• EXERCISE INSTRUCTIONS: Print word for word whatever lies between the first line of the material and the line holding "function windowShape(cx, y)", both included, and omit all pictures.

• INFORMATION:
- Opening Delimiter -
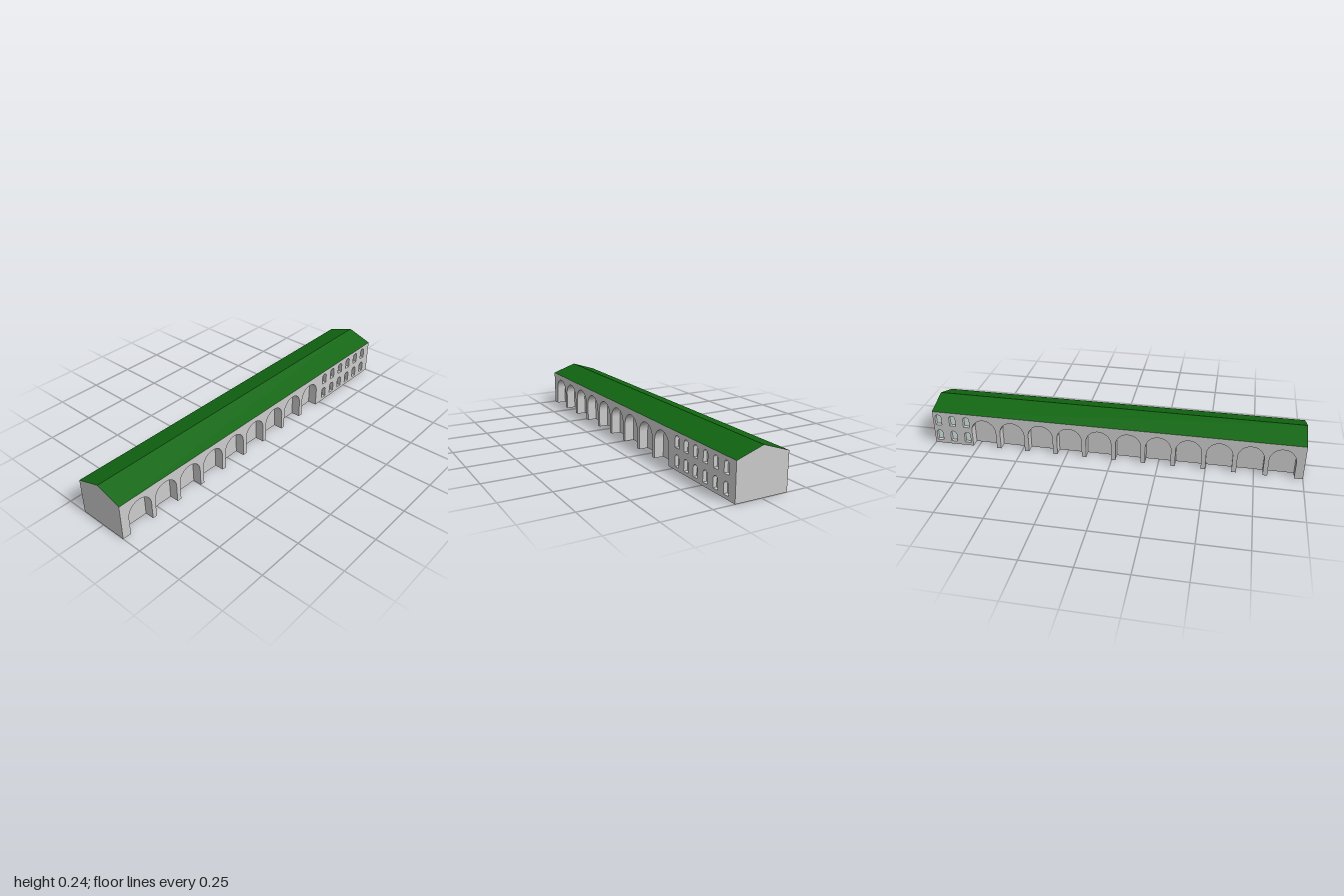
import * as THREE from 'three';

const HALF_DEPTH = 0.139, EAVES = 0.193, RIDGE = 0.24;
const RECESS = 0.05;         // depth of the blind arches
const GLASS_INSET = 0.02;    // depth of the window panes
const ARCH = { w: 0.136, h: 0.163 };
const WINDOW = { w: 0.035, h: 0.062 };

const stone = new THREE.MeshStandardMaterial({ color: 0xcccccc });
const green = new THREE.MeshStandardMaterial({ color: 0x116611 });
const glass = new THREE.MeshStandardMaterial({ color: 0xd0e7e4 });

// Draws a round-headed opening from lower left to lower right.
function traceArch(path, cx, y, { w, h }) {
  const r = w / 2;
  path.lineTo(cx - r, y);
  path.lineTo(cx - r, y + h - r);
  path.absarc(cx, y + h - r, r, Math.PI, 0, true);
  path.lineTo(cx + r, y);
}

function windowShape(cx, y) {
  const shape = new THREE.Shape();
  shape.moveTo(cx - WINDOW.w / 2, y);
  traceArch(shape, cx, y, WINDOW);
  shape.closePath();
  return shape;
}

function extrude(shape, depth) {
  return new THREE.ExtrudeGeometry(shape, { depth, bevelEnabled: false, curveSegments: 20 });
}

function add(parent, name, geometry, material) {
  const mesh = new THREE.Mesh(geometry, material);
  mesh.name = name;
  parent.add(mesh);
  return mesh;
}

// One long wall: arches are notches open at the ground, windows are holes with panes.
function facade(name, archXs, windowXs) {
  const group = new THREE.Group();
  group.name = name;
  const wall = new THREE.Shape();
  wall.moveTo(-1, 0);
  [...archXs].sort((a, b) => a - b).forEach(x => traceArch(wall, x, 0, ARCH));
  wall.lineTo(1, 0);
  wall.lineTo(1, EAVES);
  wall.lineTo(-1, EAVES);
  wall.closePath();

  const inner = HALF_DEPTH - RECESS;
  for (const x of windowXs) {
    for (const y of [0.018, 0.112]) {
      wall.holes.push(windowShape(x, y));
      add(group, 'windowPane', extrude(windowShape(x, y), RECESS - GLASS_INSET), glass).position.z = inner;
    }
  }
  add(group, 'arcadeWall', extrude(wall, RECESS), stone).position.z = inner;
  return group;
}

const series = (count, start, step) => Array.from({ length: count }, (_, i) => start + i * step);

export function createModel() {
  const model = new THREE.Group();
  model.name = 'arcadedBuilding';

  // Solid core behind both walls
  const coreDepth = 2 * (HALF_DEPTH - RECESS);
  add(model, 'core', new THREE.BoxGeometry(2, EAVES, coreDepth), stone).position.y = EAVES / 2;

  // Front: nine arches and six window columns
  model.add(facade('frontFacade', series(9, -0.886, 0.16), series(6, 0.537, 0.0793)));

  // Back: eleven arches and three window columns, turned round so x is negated
  const back = facade('backFacade', series(11, -0.712, 0.16), series(3, -0.97, 0.08));
  back.rotation.y = Math.PI;
  model.add(back);

  // Gabled roof: stone gable ends, green slopes
  const gable = new THREE.Shape([
    new THREE.Vector2(-HALF_DEPTH, EAVES),
    new THREE.Vector2(HALF_DEPTH, EAVES),
    new THREE.Vector2(0, RIDGE),
  ]);
  const roof = add(model, 'roof', extrude(gable, 2), [stone, green]);
  roof.rotation.y = Math.PI / 2;
  roof.position.x = -1;

  return model;
}
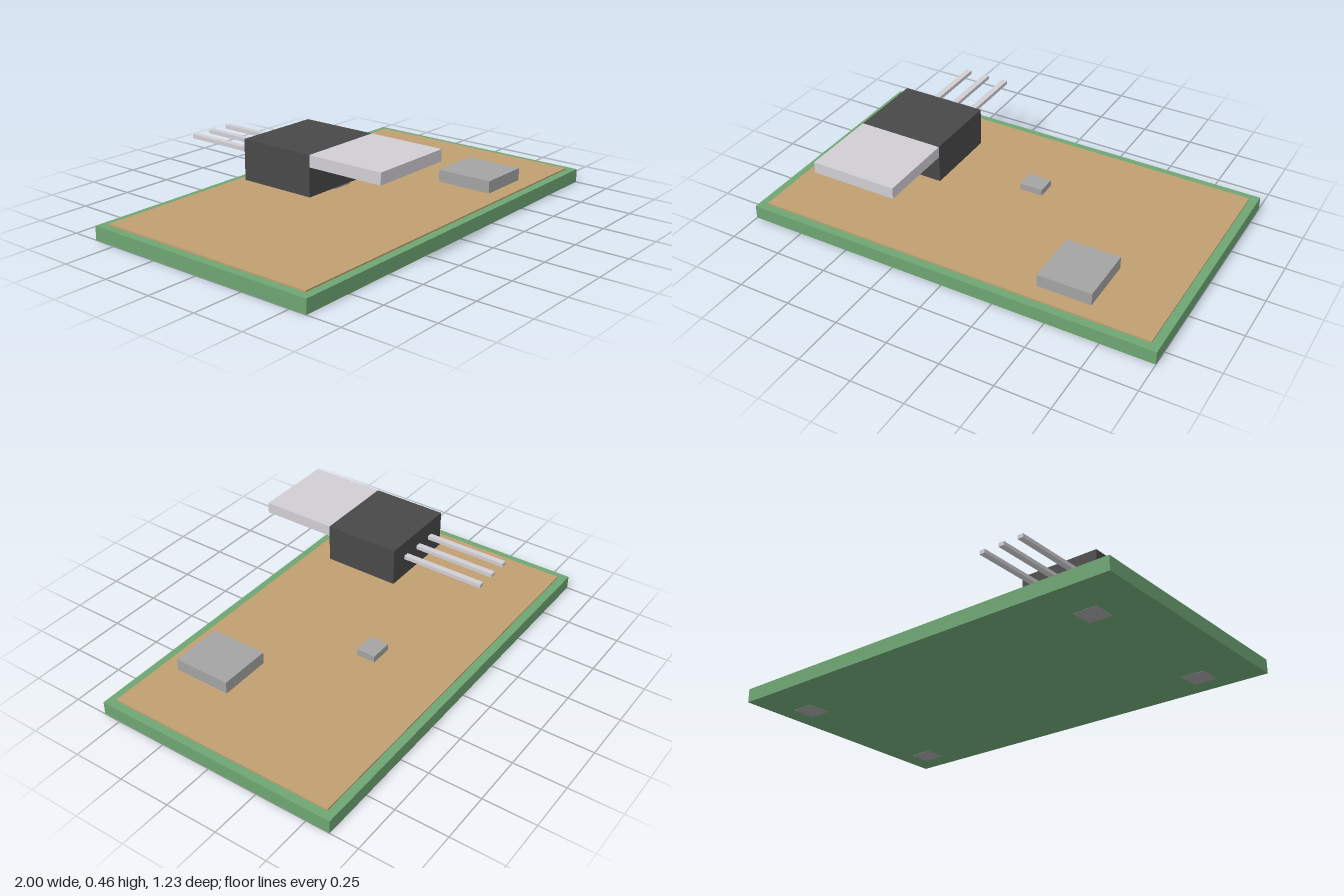
import * as THREE from 'three';

const mat = (color) => new THREE.MeshStandardMaterial({ color });

// Box given by its extents along each axis
function block(name, material, [x0, x1], [y0, y1], [z0, z1]) {
  const mesh = new THREE.Mesh(new THREE.BoxGeometry(x1 - x0, y1 - y0, z1 - z0), material);
  mesh.name = name;
  mesh.position.set((x0 + x1) / 2, (y0 + y1) / 2, (z0 + z1) / 2);
  return mesh;
}

export function createModel() {
  const model = new THREE.Group();
  model.name = 'circuitBoard';

  const green = mat(0x6ea573);
  const copper = mat(0xc09f70);
  const grey = mat(0xa3a3a3);
  const silver = mat(0xd0ced3);
  const black = mat(0x484848);

  // Board with its copper layer
  model.add(block('board', green, [-1, 1], [0.001, 0.066], [-0.615, 0.585]));
  model.add(block('copperLayer', copper, [-0.96, 0.96], [0.066, 0.073], [-0.575, 0.545]));

  // Flush square pads on the underside
  for (const x of [-0.8, 0.8]) {
    for (const z of [-0.415, 0.385]) {
      model.add(block('undersidePad', grey, [x, x + 0.11], [0, 0.03], [z, z + 0.11]));
    }
  }

  // Surface-mounted components
  model.add(block('largeChip', grey, [0.4, 0.656], [0.073, 0.132], [0.185, 0.465]));
  model.add(block('smallChip', grey, [0, 0.112], [0.073, 0.105], [-0.215, -0.122]));

  // Raised transistor: body, heat-sink tab and three leads
  const transistor = new THREE.Group();
  transistor.name = 'transistor';
  transistor.add(block('transistorBody', black, [-0.6, -0.2], [0.277, 0.456], [-0.105, 0.254]));
  transistor.add(block('heatSinkTab', silver, [-0.6, -0.2], [0.404, 0.456], [0.254, 0.615]));
  for (const x of [-0.503, -0.403, -0.301]) {
    transistor.add(block('lead', silver, [x - 0.014, x + 0.014], [0.366, 0.384], [-0.505, -0.105]));
  }
  model.add(transistor);

  return model;
}
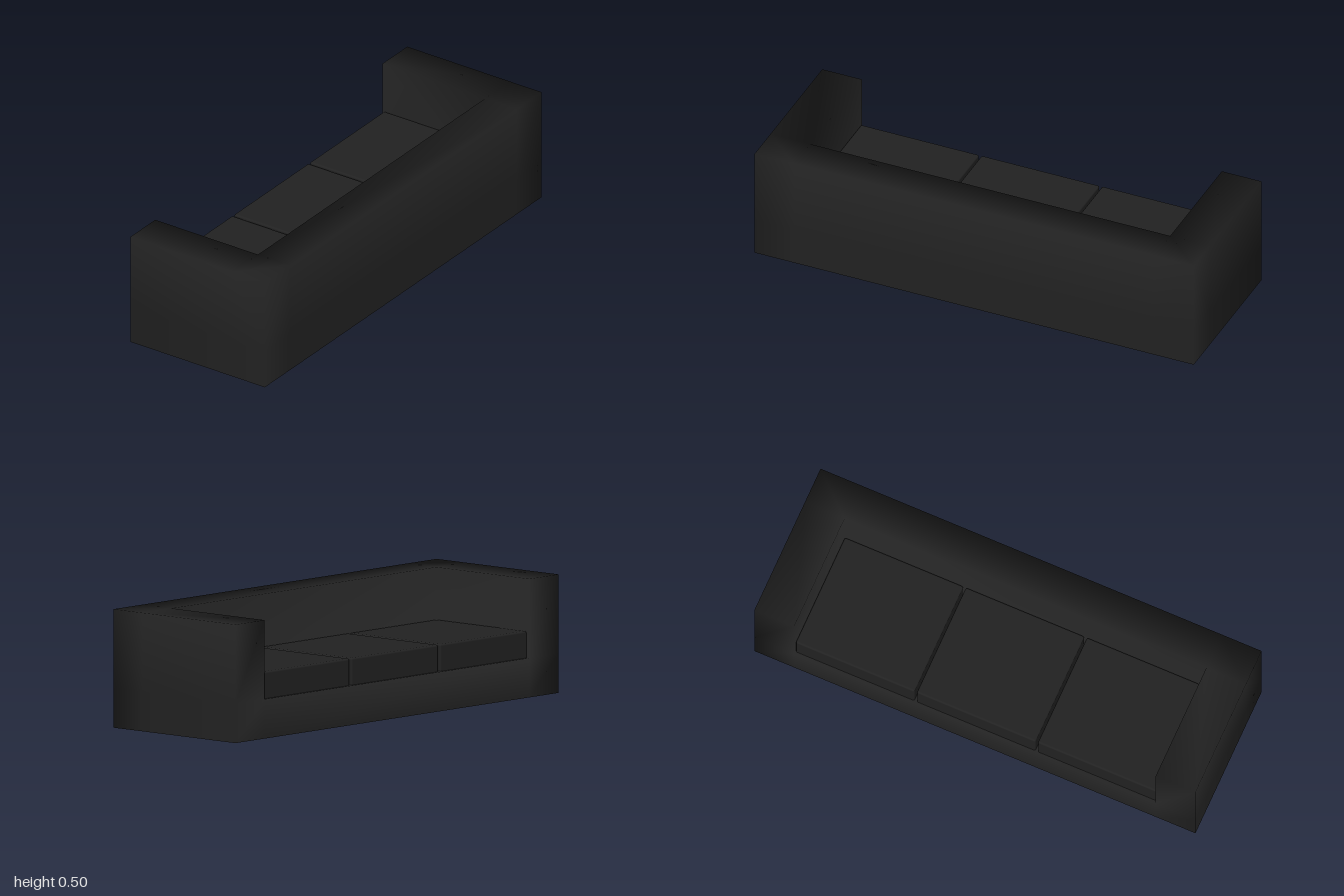
import * as THREE from 'three';
import { RoundedBoxGeometry } from 'three/addons/geometries/RoundedBoxGeometry.js';

// Grid lines of the frame: arms, seat height and backrest
const X = [-1, -0.82, 0.82, 1];
const Y = [0, 0.165, 0.497];
const Z = [-0.341, 0.18, 0.341];

// One shell around the filled grid cells, with shared vertices for soft shading
// and an open underside. The seat opens towards -z.
function frameGeometry() {
  const size = [3, 2, 2];
  const filled = (c) =>
    c.every((v, i) => v >= 0 && v < size[i]) && (c[1] === 0 || c[0] !== 1 || c[2] === 1);
  const positions = [];
  const indices = [];
  const known = new Map();
  const vertex = (c) => {
    const key = c.join();
    if (!known.has(key)) {
      known.set(key, positions.length / 3);
      positions.push(X[c[0]], Y[c[1]], Z[c[2]]);
    }
    return known.get(key);
  };
  for (let i = 0; i < 3; i++) for (let j = 0; j < 2; j++) for (let k = 0; k < 2; k++) {
    const cell = [i, j, k];
    if (!filled(cell)) continue;
    for (let axis = 0; axis < 3; axis++) for (const dir of [0, 1]) {
      const neighbour = cell.slice();
      neighbour[axis] += dir ? 1 : -1;
      const underside = axis === 1 && neighbour[1] < 0;
      if (filled(neighbour) || underside) continue;
      const u = (axis + 1) % 3, v = (axis + 2) % 3;
      const quad = [[0, 0], [1, 0], [1, 1], [0, 1]].map(([a, b]) => {
        const c = cell.slice();
        c[axis] += dir;
        c[u] += a;
        c[v] += b;
        return vertex(c);
      });
      if (!dir) quad.reverse();
      indices.push(quad[0], quad[1], quad[2], quad[0], quad[2], quad[3]);
    }
  }
  const geometry = new THREE.BufferGeometry();
  geometry.setAttribute('position', new THREE.Float32BufferAttribute(positions, 3));
  geometry.setIndex(indices);
  geometry.computeVertexNormals();
  return geometry;
}

export function createModel() {
  const sofa = new THREE.Group();
  sofa.name = 'sofa';
  const leather = new THREE.MeshStandardMaterial({ color: 0x222222, side: THREE.DoubleSide });
  leather.name = 'black leather';

  // Arms, backrest and base
  const frame = new THREE.Mesh(frameGeometry(), leather);
  frame.name = 'frame';
  sofa.add(frame);

  // Three seat cushions, sunk slightly into the base
  const cushionGeometry = new RoundedBoxGeometry(0.538, 0.12, 0.508, 2, 0.008);
  for (const [i, name] of ['rightCushion', 'middleCushion', 'leftCushion'].entries()) {
    const cushion = new THREE.Mesh(cushionGeometry, leather);
    cushion.name = name;
    cushion.position.set((i - 1) * 0.549, 0.218, -0.076);
    sofa.add(cushion);
  }
  return sofa;
}
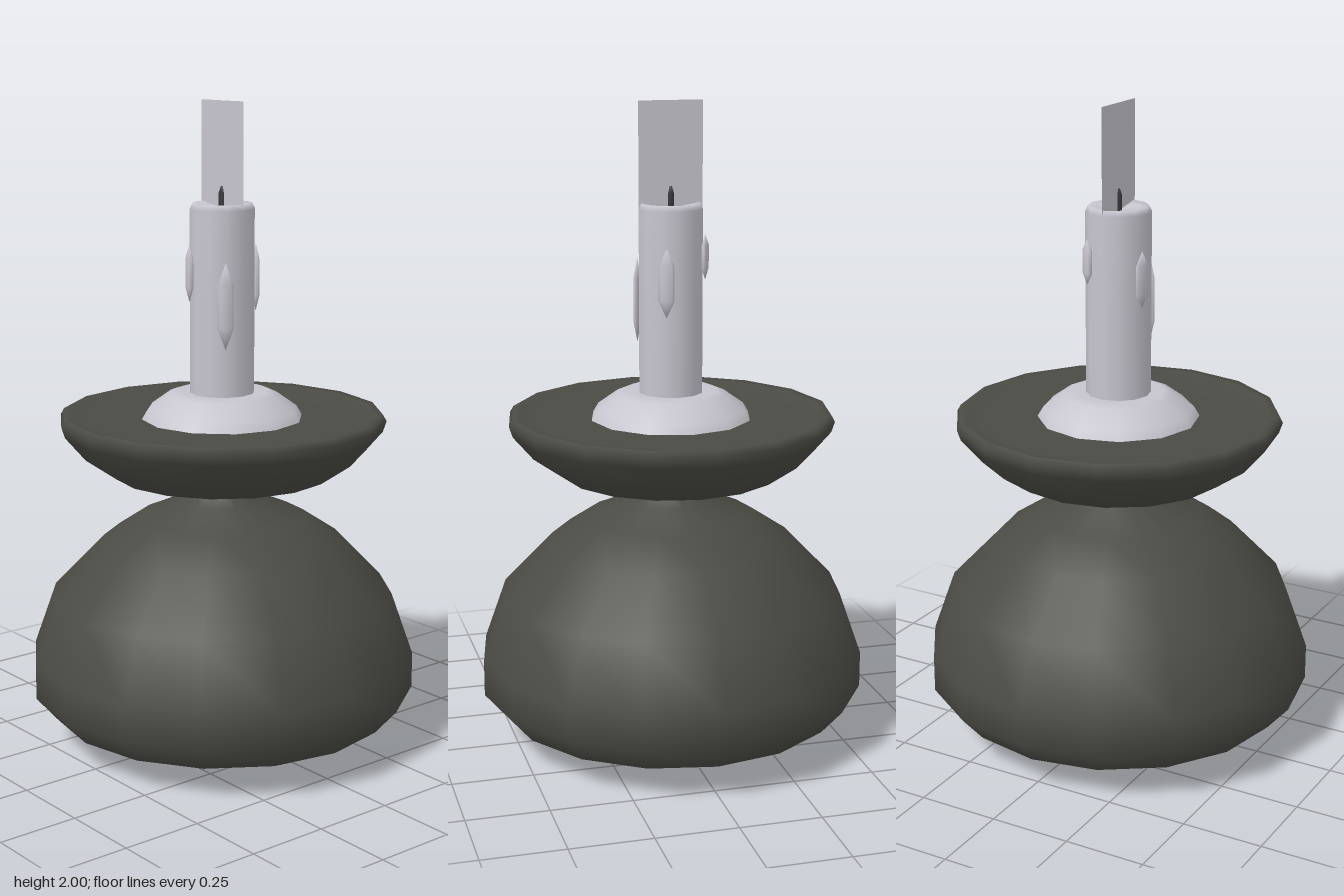
import * as THREE from 'three';

const mat = (name, color, extra = {}) => {
  const m = new THREE.MeshStandardMaterial({ color, ...extra });
  m.name = name;
  return m;
};

// Turned part from [radius, height] pairs listed bottom to top
function turned(name, points, sides, material) {
  const geo = new THREE.LatheGeometry(points.map(([r, y]) => new THREE.Vector2(r, y)), sides);
  const mesh = new THREE.Mesh(geo, material);
  mesh.name = name;
  return mesh;
}

export function createModel() {
  const group = new THREE.Group();
  group.name = 'candleHolder';
  const iron = mat('darkIron', 0x4a4b44);
  const wax = mat('paleWax', 0xc6c4cd);
  const wickMat = mat('charredWick', 0x38373a);
  const flameMat = mat('flameCard', 0xc6c4cd, { side: THREE.DoubleSide });

  // Domed foot with a narrow neck
  group.add(turned('foot', [
    [0, 0], [0.354, 0.022], [0.534, 0.093], [0.603, 0.172], [0.603, 0.283],
    [0.534, 0.478], [0.376, 0.643], [0.265, 0.717], [0.138, 0.772], [0.111, 0.815],
  ], 16, iron));

  // Drip dish, shallowly hollowed on top
  group.add(turned('dish', [
    [0, 0.81], [0.111, 0.813], [0.16, 0.828], [0.34, 0.858], [0.434, 0.923], [0.497, 0.997],
    [0.508, 1.03], [0.497, 1.05], [0.475, 1.046], [0.43, 1.036], [0, 1.03],
  ], 16, iron));

  // Melted wax around the candle foot
  group.add(turned('waxPool', [
    [0.253, 1.03], [0.234, 1.062], [0.17, 1.108], [0.145, 1.117], [0.09, 1.112],
  ], 12, wax));

  // Candle with softened rim and dished top
  group.add(turned('candle', [
    [0.1, 1.05], [0.1, 1.4], [0.1, 1.678], [0.092, 1.695], [0.07, 1.69], [0, 1.678],
  ], 12, wax));

  // Wick: square stem with a pointed tip
  const wick = turned('wick', [[0.011, 1.67], [0.011, 1.725], [0.004, 1.745], [0, 1.745]], 4, wickMat);
  wick.geometry.rotateY(Math.PI / 4);
  group.add(wick);

  // Wax drips: x, z, centre height, half height
  const drips = [
    [-0.035, 0.1, 1.485, 0.088],
    [0.09, 0.06, 1.393, 0.132],
    [0.04, -0.1, 1.465, 0.105],
    [-0.093, -0.055, 1.535, 0.07],
  ];
  const dripGeo = new THREE.SphereGeometry(1, 8, 3);
  for (const [x, z, y, half] of drips) {
    const drip = new THREE.Mesh(dripGeo, wax);
    drip.name = 'waxDrip';
    drip.position.set(x, y, z);
    drip.rotation.y = Math.atan2(x, z);
    drip.scale.set(0.028, half, 0.011);
    group.add(drip);
  }

  // Flat upright flame card
  const flame = new THREE.Mesh(new THREE.PlaneGeometry(0.2, 0.32), flameMat);
  flame.name = 'flame';
  flame.position.y = 1.84;
  group.add(flame);

  return group;
}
- Closing Delimiter -
• COMPLETED TASK:
import * as THREE from 'three';

const HALF_DEPTH = 0.139, EAVES = 0.193, RIDGE = 0.24;
const RECESS = 0.05;         // depth of the blind arches
const GLASS_INSET = 0.02;    // depth of the window panes
const ARCH = { w: 0.136, h: 0.163 };
const WINDOW = { w: 0.035, h: 0.062 };

const stone = new THREE.MeshStandardMaterial({ color: 0xcccccc });
const green = new THREE.MeshStandardMaterial({ color: 0x116611 });
const glass = new THREE.MeshStandardMaterial({ color: 0xd0e7e4 });

// Draws a round-headed opening from lower left to lower right.
function traceArch(path, cx, y, { w, h }) {
  const r = w / 2;
  path.lineTo(cx - r, y);
  path.lineTo(cx - r, y + h - r);
  path.absarc(cx, y + h - r, r, Math.PI, 0, true);
  path.lineTo(cx + r, y);
}

function windowShape(cx, y) {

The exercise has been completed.